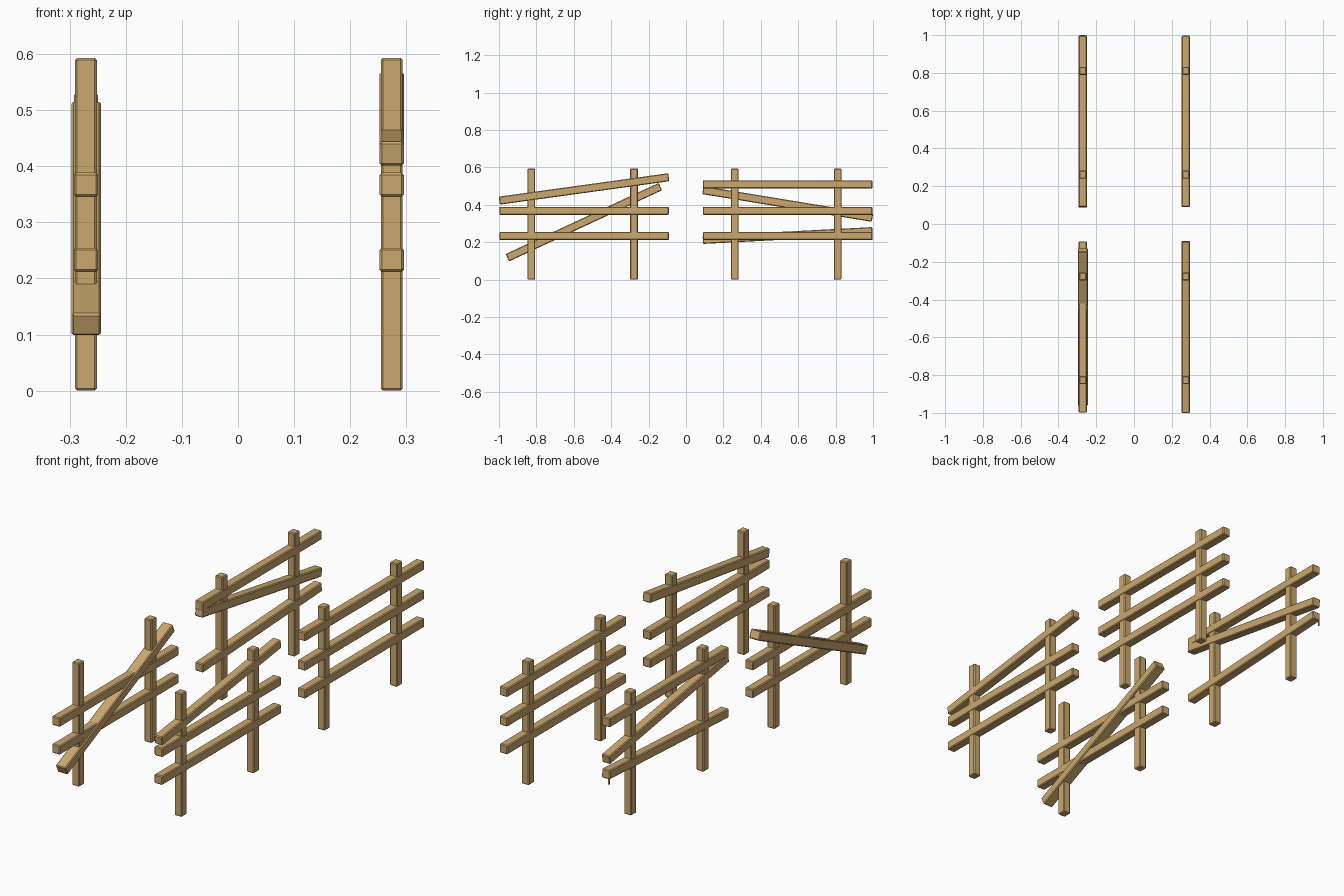
import bpy
import bmesh
from math import atan2, hypot
from mathutils import Matrix

cube = bpy.data.objects.get("Cube")
if cube:
    bpy.data.objects.remove(cube, do_unlink=True)

wood = bpy.data.materials.new("tan wood")
wood.use_nodes = True
TAN = (0.597, 0.392, 0.156, 1)
wood.diffuse_color = TAN
wood.node_tree.nodes["Principled BSDF"].inputs["Base Color"].default_value = TAN


def beam(name, x, start, end, width, depth, chamfer=0.004):
    """Chamfered square timber between two (y, z) points."""
    dy, dz = end[0] - start[0], end[1] - start[1]
    place = Matrix.Translation((x, (start[0] + end[0]) / 2, (start[1] + end[1]) / 2))
    turn = Matrix.Rotation(atan2(dz, dy), 4, 'X')
    bm = bmesh.new()
    bmesh.ops.create_cube(bm, size=1)
    bmesh.ops.scale(bm, vec=(width, hypot(dy, dz), depth), verts=bm.verts)
    if chamfer:
        bmesh.ops.bevel(bm, geom=bm.edges[:], offset=chamfer, segments=1,
                        affect='EDGES', profile=0.5)
    bm.transform(place @ turn)
    mesh = bpy.data.meshes.new(name)
    bm.to_mesh(mesh)
    bm.free()
    mesh.materials.append(wood)
    obj = bpy.data.objects.new(name, mesh)
    bpy.context.collection.objects.link(obj)
    return obj


LEFT, RIGHT = 0.274, -0.271
FRONT, BACK = (-0.998, -0.092), (0.09, 0.997)
LOW, MID, TOP = 0.233, 0.367, 0.509


def panel(name, x, span, rails):
    """Two posts and a list of rails given as end heights."""
    for label, y in (("front", span[0] + 0.171), ("back", span[1] - 0.186)):
        beam(f"{name}_{label}_post", x, (y, 0), (y, 0.593), 0.039, 0.042)
    for i, (z0, z1) in enumerate(rails):
        beam(f"{name}_rail_{i + 1}", x, (span[0], z0), (span[1], z1), 0.043, 0.043)


# Fence panels, some with slipped rails
panel("back_left_fence", LEFT, BACK, [(LOW, LOW), (MID, MID), (TOP, TOP)])
panel("front_left_fence", LEFT, FRONT, [(LOW, LOW), (MID, MID), (0.422, 0.547)])
panel("back_right_fence", RIGHT, BACK, [(0.212, 0.259), (0.478, 0.330), (TOP, TOP)])
panel("front_right_fence", RIGHT, FRONT, [(LOW, LOW), (MID, MID)])

# Fallen plank lying across the front right panel
beam("fallen_plank", -0.2705, (-0.955, 0.117), (-0.137, 0.497), 0.053, 0.043)

# Splinter under the end of the lowest slipped rail
beam("rail_splinter", -0.286, (0.994, 0.212), (0.994, 0.242), 0.006, 0.004, 0)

== == ==

- [Description of the task]: The number of lines in the entries holding the word "wood" is what is needed. Supply that number only.

- [Task solution]: 5